— Problem to work on —
The answer is the set of lines that include "rings", copied from the data below.

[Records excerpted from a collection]
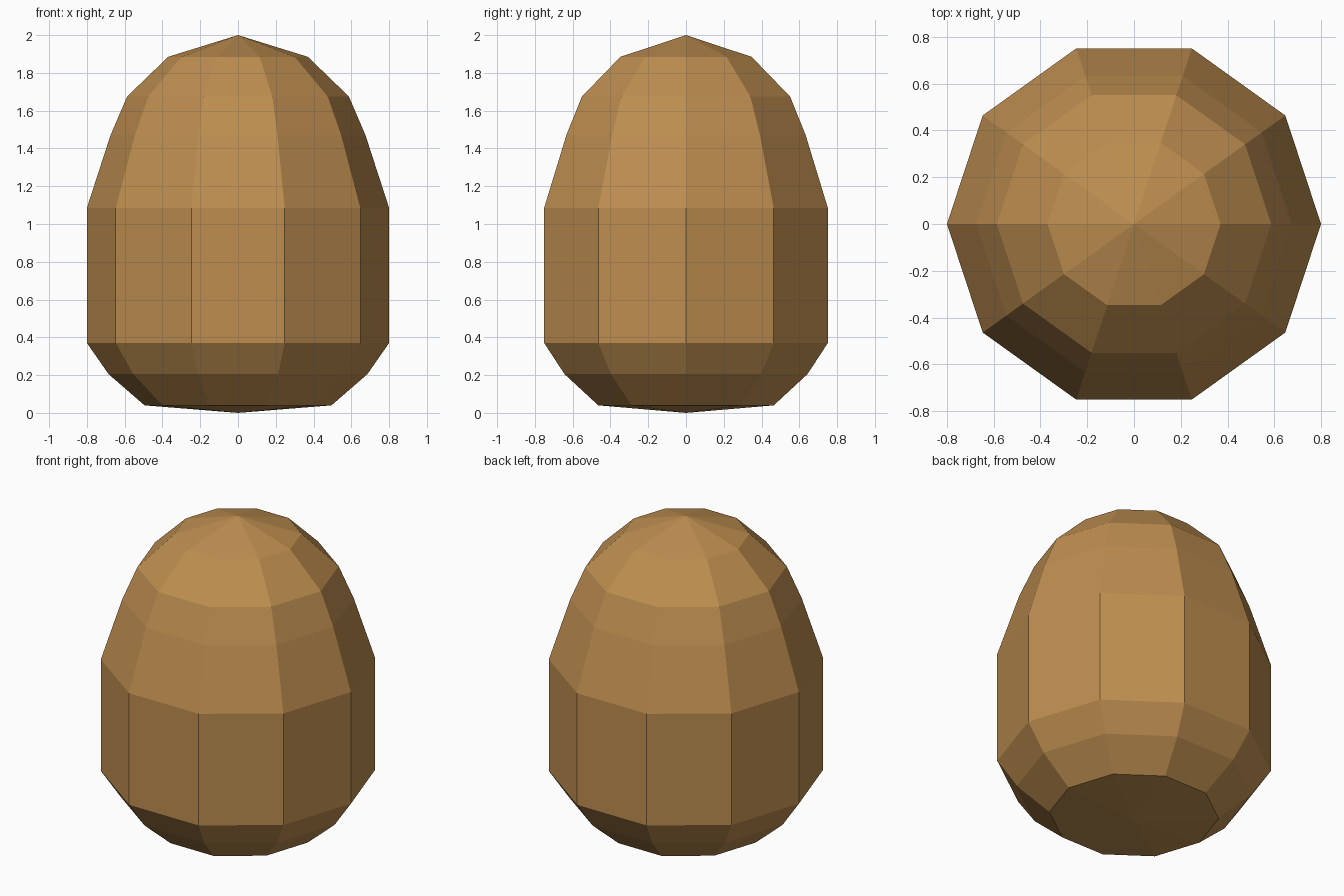
import bpy, bmesh, math

if "Cube" in bpy.data.objects:
    bpy.data.objects.remove(bpy.data.objects["Cube"])

SIDES = 10
Y_SCALE = 0.987  # the body is very slightly narrower front to back

# Ring profile: (radius, height) from bottom to top
PROFILE = [(0.495, 0.04), (0.685, 0.205), (0.80, 0.37), (0.80, 1.085),
           (0.675, 1.47), (0.587, 1.675), (0.37, 1.885)]
BOTTOM_Z, TOP_Z = 0.0, 2.0

mat = bpy.data.materials.new("warm tan")
mat.diffuse_color = (0.515, 0.27, 0.08, 1)
mat.use_nodes = True
mat.node_tree.nodes["Principled BSDF"].inputs["Base Color"].default_value = mat.diffuse_color

# Faceted egg-shaped body
bm = bmesh.new()
rings = []
for r, z in PROFILE:
    angles = [2 * math.pi * i / SIDES for i in range(SIDES)]
    rings.append([bm.verts.new((r * math.cos(a), r * Y_SCALE * math.sin(a), z)) for a in angles])
bottom = bm.verts.new((0, 0, BOTTOM_Z))
top = bm.verts.new((0, 0, TOP_Z))
for i in range(SIDES):
    j = (i + 1) % SIDES
    for lo, hi in zip(rings, rings[1:]):
        bm.faces.new((lo[i], lo[j], hi[j], hi[i]))
    bm.faces.new((rings[-1][i], rings[-1][j], top))
    bm.faces.new((rings[0][j], rings[0][i], bottom))
bmesh.ops.recalc_face_normals(bm, faces=bm.faces)

mesh = bpy.data.meshes.new("egg_body")
bm.to_mesh(mesh)
bm.free()
mesh.materials.append(mat)
body = bpy.data.objects.new("egg_body", mesh)
bpy.context.collection.objects.link(body)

— Response to the task —
rings = []
    rings.append([bm.verts.new((r * math.cos(a), r * Y_SCALE * math.sin(a), z)) for a in angles])
    for lo, hi in zip(rings, rings[1:]):
    bm.faces.new((rings[-1][i], rings[-1][j], top))
    bm.faces.new((rings[0][j], rings[0][i], bottom))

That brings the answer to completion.